Four singers handed the mic around, while Sly's brother Freddie Stone ripped off gnarled rock-inspired riffs on the guitar, Errico and bassist Larry Graham dug soul-deep grooves and sister Rosie Stone added a polished keyboard sound. Stone himself did a little of everything else, while saxophonist Jerry Martini and trumpeter Cynthia Robinson – who opens the album with an insistent demand: "All the squares go home!" – affixed the exclamation points.

"You had black, white, male, female, and we sounded different to everybody," Graham told the Telegraph in 2012. "One thing that was the genius behind Sly's success as a songwriter and producer was in allowing everybody to be themselves." Along the way, they discovered new ways to convey their essential messages, and new things about the music they wanted to make.

"Dance to the Music was an experiment – because our first album was one of those things where Sly did what he wanted to do with it," Freddie Stone told Wax Poetics in 2014. "After that first album, we started to gain knowledge of commercialism. The task became to do our own thing, but make it commercial, if we wanted people to hear us. We grew as a group to do Dance to the Music and then Stand!"
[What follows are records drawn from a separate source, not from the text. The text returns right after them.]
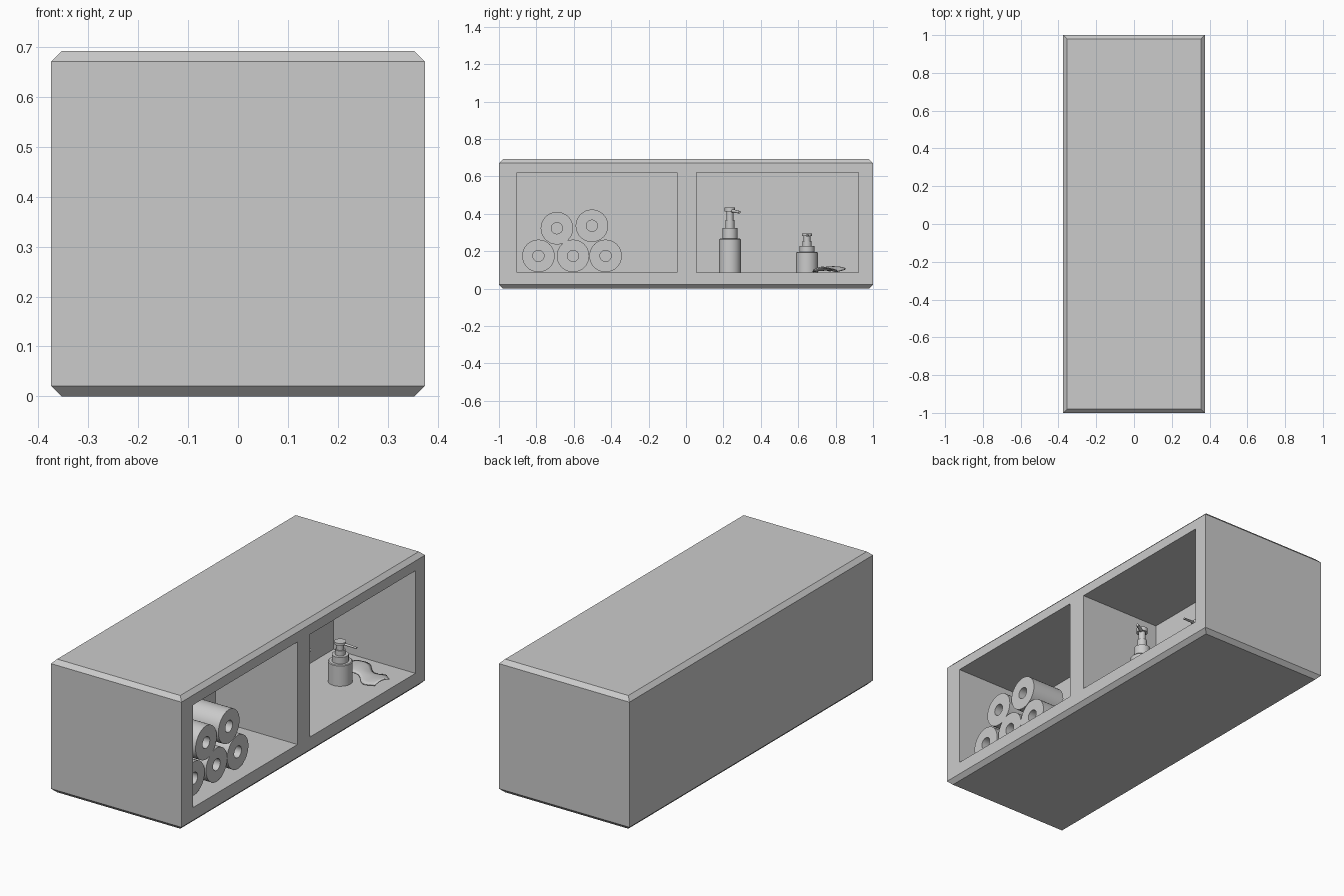
import bpy, bmesh, math
from mathutils import Vector, Matrix

if "Cube" in bpy.data.objects:
    bpy.data.objects.remove(bpy.data.objects["Cube"])

FLOOR = 0.087


def finish(name, bm, smooth=True):
    bmesh.ops.recalc_face_normals(bm, faces=bm.faces)
    me = bpy.data.meshes.new(name)
    bm.to_mesh(me)
    bm.free()
    ob = bpy.data.objects.new(name, me)
    bpy.context.collection.objects.link(ob)
    if smooth:
        bpy.ops.object.select_all(action='DESELECT')
        ob.select_set(True)
        bpy.context.view_layer.objects.active = ob
        bpy.ops.object.shade_smooth_by_angle(angle=math.radians(35))
    return ob


def box(bm, lo, hi):
    lo, hi = Vector(lo), Vector(hi)
    m = Matrix.Translation((lo + hi) / 2) @ Matrix.Diagonal((*(hi - lo), 1))
    bmesh.ops.create_cube(bm, size=1, matrix=m)


def lathe(bm, profile, closed=False, steps=32):
    # revolve (radius, height) points about z
    vs = [bm.verts.new((r, 0, z)) for r, z in profile]
    pairs = list(zip(vs, vs[1:] + vs[:1])) if closed else list(zip(vs, vs[1:]))
    edges = [bm.edges.new(p) for p in pairs]
    bmesh.ops.spin(bm, geom=vs + edges, cent=(0, 0, 0), axis=(0, 0, 1),
                   angle=2 * math.pi, steps=steps)
    bmesh.ops.remove_doubles(bm, verts=bm.verts, dist=1e-5)


# cabinet shell with chamfered top and bottom rims
bm = bmesh.new()
box(bm, (-0.375, -1, 0), (0.375, 1, 0.692))
rims = [e for e in bm.edges if abs(e.verts[0].co.z - e.verts[1].co.z) < 1e-4]
bmesh.ops.bevel(bm, geom=rims, offset=0.021, segments=1, affect='EDGES')
cabinet = finish("cabinet", bm, False)

# two open compartments on the right side
bm = bmesh.new()
for y0, y1 in ((-0.904, -0.047), (0.056, 0.921)):
    box(bm, (-0.095, y0, FLOOR), (0.5, y1, 0.62))
cutter = finish("compartment_cutter", bm, False)
cutter.hide_render = True
cutter.hide_set(True)
mod = cabinet.modifiers.new("compartments", 'BOOLEAN')
mod.operation = 'DIFFERENCE'
mod.solver = 'EXACT'
mod.object = cutter

# stacked paper rolls with open cores
rolls = [(-0.789, 0.175), (-0.604, 0.175), (-0.43, 0.175),
         (-0.69, 0.323), (-0.503, 0.336)]
for i, (y, z) in enumerate(rolls):
    bm = bmesh.new()
    lathe(bm, [(0.087, 0), (0.087, 0.19), (0.03, 0.19), (0.03, 0)], closed=True)
    roll = finish(f"paper_roll_{i + 1}", bm)
    roll.rotation_euler = (0, math.pi / 2, 0)
    roll.location = (0.11, y, z)


# pump dispensers: stepped bottle, pump head and angled nozzle
def dispenser(name, x, y, turn, height):
    bm = bmesh.new()
    lathe(bm, [(0, 0), (0.058, 0), (0.058, 0.175), (0.054, 0.18), (0.04, 0.18),
               (0.04, 0.236), (0.024, 0.236), (0.024, 0.28), (0.018, 0.28),
               (0.018, 0.325), (0.028, 0.325), (0.028, 0.347), (0, 0.347)])
    m = (Matrix.Translation((0.05, 0, 0.326)) @ Matrix.Rotation(math.radians(97), 4, 'Y'))
    bmesh.ops.create_cone(bm, cap_ends=True, segments=12, radius1=0.009,
                          radius2=0.007, depth=0.08, matrix=m)
    ob = finish(name, bm)
    ob.location = (x, y, FLOOR)
    ob.rotation_euler = (0, 0, turn)
    ob.scale = (1, 1, height)


dispenser("tall_dispenser", 0.145, 0.235, math.radians(35), 1)
dispenser("short_dispenser", 0.135, 0.647, math.radians(5), 0.6)

# crumpled cloth strip lying on the compartment floor
bm = bmesh.new()
N, M = 16, 6
grid = []
for i in range(N + 1):
    u = i / N
    w = 0.055 - 0.012 * math.cos(4 * math.pi * u)
    row = []
    for j in range(M + 1):
        v = j / M * 2 - 1
        z = 0.012 + 0.009 * math.sin(7 * u + 0.8 * v) + 0.009 * (1 - v * v)
        row.append(bm.verts.new((u * 0.26 - 0.13, v * w, z)))
    grid.append(row)
for a, b in zip(grid, grid[1:]):
    for j in range(M):
        bm.faces.new((a[j], b[j], b[j + 1], a[j + 1]))
cloth = finish("cloth_strip", bm)
cloth.location = (0.2, 0.765, FLOOR)
cloth.rotation_euler = (0, 0, math.radians(-20))
thick = cloth.modifiers.new("thickness", 'SOLIDIFY')
thick.thickness = 0.006
thick.offset = 0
This group had been galvanized by the Bay Area's free-form '60s aesthetic, however, so the transition wasn't easy at first. "It was so unhip to us," Martini told Joel Selvin. "The beats were glorified Motown. We did the formula thing." Sly Stone, however, felt like they were on to something. Discussing the album's breakout title track, he reportedly told engineer Don Pulese: "That's the best bass and drum sounds I've ever got."

Listen to Sly and the Family Stone Perform 'Are You Ready?'

At times, Dance to the Music can begin to feel like a variation on its hit single's theme – as evidenced by "Dance to the Medley," the three-part, 12-minute closer to Side One. But even here, the Family Stone broke new ground, setting the stage for the 12" megamixes to come. Stone even works in some of his old radio gab, as the Family Stone spreads "L-O-V-E across the nation with a G-double-O-D vibration."

A song titled "Ride the Rhythm" speaks for itself, as does the lover-man balladry of the set-closing "I'll Never Fall in Love Again." In between, the Family Stone sneak in a few notable references to the period's growing cultural divide. "Color Me True" explores the small ways we all sell out (wondering aloud if it's okay to "laugh at the boss's jokes when they ain’t funny?"), while "Are You Ready" talks frankly about race: "Don't hate the black, don't hate the white / If you get bitten, just hate the bite."

Sly and the Family Stone weren't finished experimenting: The sometimes darker, far more free-wheeling Life, released later in 1968, yielded no follow-up hits. (Rolling Stone called Life "the most radical soul album ever issued.") They seemed to be reverting to their pre-pop prime onstage too. Performances of "Dance to the Music," as heard during their opening gig for Eric Burdon and the Animals on Sly and the Family Stone: Live at the Fillmore East, unwound into sprawling nine-minute opuses.

Still, a road map for tighter-focused future successes, including "Everyday People," "Stand!," "Family Affair" and "If You Want Me to Stay," was set by Dance to the Music. Sly and the Family Stone had punched their ticket.

"We had pressure from CBS to write a hit, so Sly said, 'Well, okay, we've got to capture the audience and get them to listen. Then we can get more sophisticated and more political,'" Errico told Rolling Stone. "Sly wrote a song about dancing to the music, but he also injected some of the attributes that the band had – the vocal thing, the black / white / male / female thing, a little vocal breakdown, a drum breakdown, Larry Graham's bass and Freddie Stone's guitar, plus the horns – and to show we're dancing and having fun together. It engaged everybody, but it was designed to get attention so then we would be able to say what we wanted to say."

 

 

See Sly and the Family Stone Among 1971's Best Rock Albums